The 25th Annual Putnam County Spelling Bee
Paper Mill Playhouse's production of the William Finn-Rachel Sheinkin musical is F-A-N-T-A-S-T-I-C.
William Finn's memorable songs and Rachel Sheinkin's Tony Award-winning book capture the trials and tribulations endured by six misfit young students that bravely compete for their local county's spelling bee championship. As on Broadway, ad-libbed lines have been added by the cast that touch upon such topics as Bayonne, New Jersey; Ellen DeGeneres; Brad and Angelina; and even Queen's "Bohemian Rhapsody."

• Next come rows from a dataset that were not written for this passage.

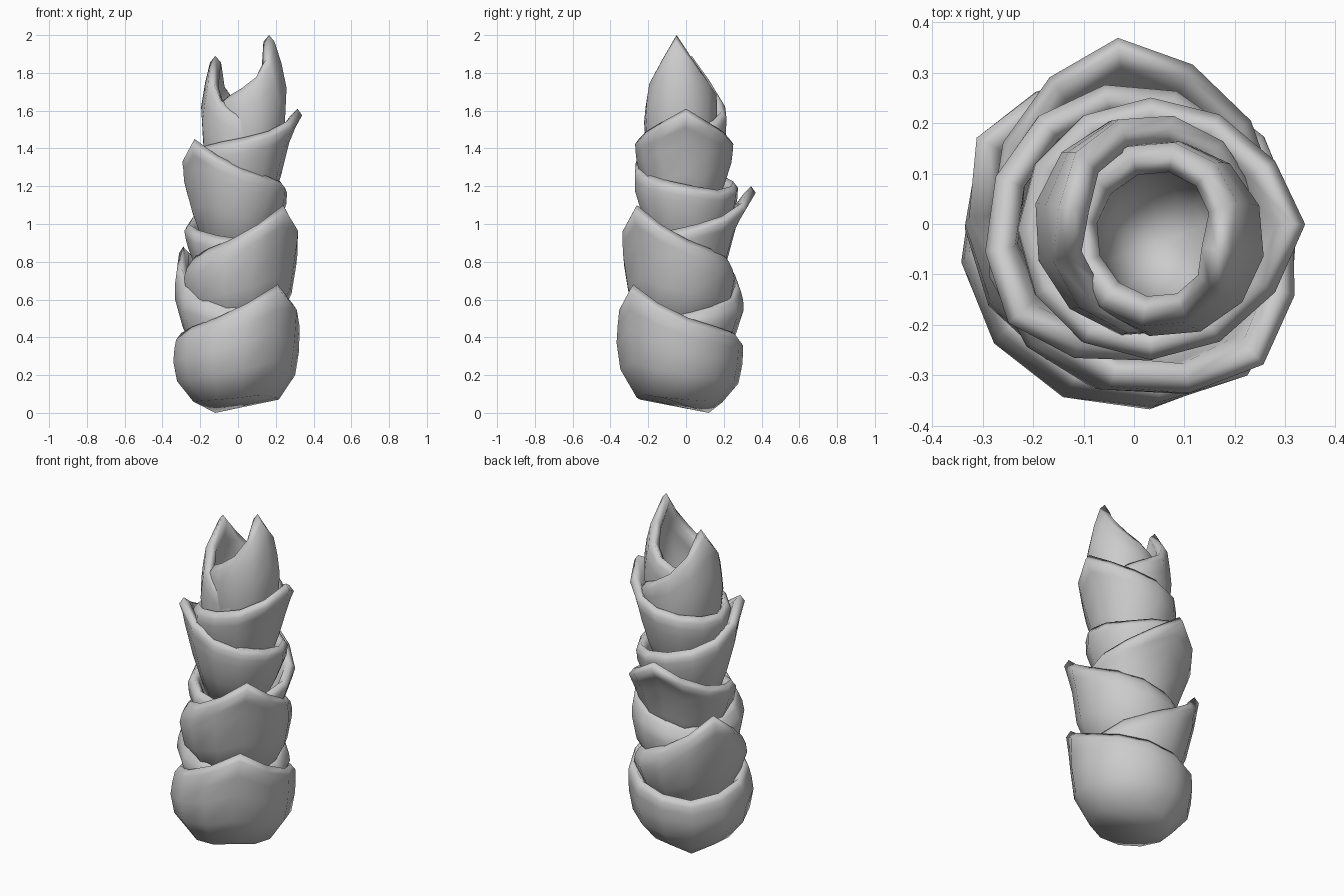
import bpy, bmesh, math
from mathutils import Vector

if "Cube" in bpy.data.objects:
    bpy.data.objects.remove(bpy.data.objects["Cube"])

N = 12
THICK = 0.06
# rim height and pull towards the tip, by angle away from the tip
FALL = [1.0, 0.68, 0.43, 0.28, 0.17, 0.07, 0.0]
PULL = [1.0, 0.5, 0.2, 0.06, 0.0, 0.0, 0.0]


def sheath(name, tip, az, low, base, belly_c, belly_r, rim_c, rim_r,
           belly_t=0.65, taper=(0.7, 0.94), foot=None):
    """One cup-shaped leaf wrap with a raised tip and a thick rounded rim."""
    a0 = math.radians(az)
    tip = Vector(tip)
    d0 = Vector((math.cos(a0), math.sin(a0)))
    belly_c, rim_c = Vector(belly_c), Vector(rim_c)
    shift = tip.xy - (rim_c + d0 * (rim_r - THICK * 0.45))
    foot = Vector(foot if foot else (*belly_c, base))
    bm = bmesh.new()

    mid_c = (belly_c + rim_c) / 2
    mid_r = max(belly_r, rim_r) * 0.4 + (belly_r + rim_r) * 0.3
    mt = (belly_t + 1) / 2
    # rows: (height fraction, centre, radius, drop below rim, tip pull)
    rows = [
        (0.14, belly_c, belly_r * taper[0], 0, 0),
        (belly_t * 0.62, belly_c, belly_r * taper[1], 0, 0),
        (belly_t, belly_c, belly_r, 0, 0),
        (mt, mid_c, mid_r, 0.01, 0.4),
        (1.0, rim_c, rim_r, 0.035, 0.95),
        (1.0, rim_c, rim_r - THICK * 0.45, 0, 1),
        (1.0, rim_c, rim_r - THICK, 0.035, 0.95),
        (mt, mid_c, mid_r - THICK, 0.01, 0.4),
        (belly_t, belly_c, belly_r - THICK, 0, 0),
        (belly_t * 0.62, belly_c, belly_r * taper[1] - THICK, 0, 0),
        (0.22, belly_c, belly_r * taper[0] - THICK, 0, 0),
    ]
    rings = []
    for t, c, r, drop, pull in rows:
        ring = []
        for i in range(N):
            k = min(i, N - i)
            a = a0 + 2 * math.pi * i / N
            rim_z = low + (tip.z - low) * FALL[k]
            p = c + Vector((math.cos(a), math.sin(a))) * r + shift * PULL[k] * pull
            ring.append(bm.verts.new((p.x, p.y, base + (rim_z - base) * t - drop)))
        rings.append(ring)
    for lo, hi in zip(rings, rings[1:]):
        for i in range(N):
            j = (i + 1) % N
            bm.faces.new((lo[i], lo[j], hi[j], hi[i]))
    # closed outer foot and inner floor
    bottom = bm.verts.new(foot)
    floor = bm.verts.new((belly_c.x, belly_c.y, base + 0.06))
    for i in range(N):
        j = (i + 1) % N
        bm.faces.new((bottom, rings[0][j], rings[0][i]))
        bm.faces.new((floor, rings[-1][i], rings[-1][j]))
    bmesh.ops.recalc_face_normals(bm, faces=bm.faces)
    me = bpy.data.meshes.new(name)
    bm.to_mesh(me)
    bm.free()
    for p in me.polygons:
        p.use_smooth = True
    ob = bpy.data.objects.new(name, me)
    bpy.context.collection.objects.link(ob)
    return ob


# wraps from the ground up, tips turning around the stem
sheath("bottom_wrap", (0.21, -0.28, 0.68), -53, 0.37, 0.0, (-0.01, -0.035), 0.335,
       (-0.005, -0.02), 0.325, 0.64, (0.68, 0.94), foot=(-0.12, 0.12, 0.0))
sheath("second_wrap", (-0.29, 0.16, 0.88), 152, 0.52, 0.2, (-0.03, 0.0), 0.305,
       (-0.03, 0.005), 0.28, 0.72, (0.6, 0.86))
sheath("third_wrap", (0.24, -0.26, 1.10), -47, 0.78, 0.4, (0.01, -0.035), 0.305,
       (0.03, -0.045), 0.285, 0.72, (0.66, 0.92))
sheath("fourth_wrap", (-0.03, 0.345, 1.20), 95, 0.92, 0.55, (0.0, 0.01), 0.265,
       (0.0, 0.03), 0.285, 0.72, (0.6, 0.82))
sheath("fifth_wrap", (-0.23, -0.18, 1.45), 220, 1.18, 0.8, (-0.015, 0.0), 0.275,
       (-0.01, 0.005), 0.275, 0.76, (0.6, 0.84))
sheath("sixth_wrap", (0.315, 0.0, 1.61), 0, 1.40, 1.0, (0.02, -0.01), 0.25,
       (0.03, -0.01), 0.26, 0.7, (0.62, 0.84))
sheath("seventh_wrap", (-0.12, 0.03, 1.89), 168, 1.48, 1.12, (0.02, -0.005), 0.22,
       (0.03, 0.0), 0.22, 0.65, (0.75, 0.95))
sheath("top_wrap", (0.165, -0.05, 2.0), -10, 1.61, 1.2, (0.065, -0.03), 0.195,
       (0.05, -0.02), 0.185, 0.65, (0.75, 0.95))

Rona Lisa Peretti (played with pep and all-knowing sympathy by Marla Mindelle), who won the Putnam County Spelling Bee herself as a child, serves as the bee's moderator and the audience's narrator alongside Vice Principal Douglas Panch (David Volin), a last-minute replacement who is less than thrilled to be at the event and ultimately proves unable to hide his creepy side, pent up rage and sexual attraction to Ms. Peretti. Mitch Mahoney (Jerold E. Solomon), who is doing community service by serving as a "comfort counselor," escorts contestants who are eliminated offstage rather like the intimidating bouncer of a trendy nightclub.
The main six contestants include Chip Tolentino (Brandon Yanez), last year's champion who is embarrassingly defeated by an unexpected distraction resulting from puberty; Logainne Schwartzandgrubenierre (Ephie Aardema), the politically-minded daughter of two gay fathers who speaks with a lisp and is on the verge of cracking from overwhelming pressure; Leaf Coneybear (Lyle Mackston), a homeschooled oddball who designs his own clothes and is only advanced to the bee because two other girls had to attend a Bat Mitzvah; Marcy Park (Olivia Oguma), an Asian overachiever who just transferred to the school and made it all the way to last year's national championship; William Barfee (Will Blum), a narcissistic and strange bully who spells out words with his treasured "magic foot"; and Olive Ostrovsky (Ali Stroker), a lonely girl who finds solace from her busy parents in the dictionary.
They are all strong vocally, add great touches to their characters and really do look young enough to credibly portray middle school students. Stroker, in particular, projects maturity, confidence and desperate longing for a friend. The fact that she is in a wheelchair makes her character all the more special and distinctive.
Joining them are four audience members picked at random that are eliminated early on in the competition. (Full disclosure: this reviewer was unexpectedly chosen as a spelling bee contestant -- and was immediately eliminated due to being unable to spell "palestra.")
Director Marc Bruni has faithfully restored the physical energy, comedy and emotional sincerity that made the Broadway production so enjoyable. (However, adding an intermission to the show serves as an unwelcome disruption of its continuity.) Choreographer Wendy Seyb has the cast letting loose and getting funky in "Life is Pandemonium." "Magic Foot" takes an old-fashioned song-and-dance turn by having William perform in top hat and cane against a chorus line of dancing feet. And in "I Speak Six Languages," Marcy cleverly shows off her numerous achievements through props by scoring a slam dunk, painting a portrait of a fellow contestant, breaking a dictionary in half and even conducting the band.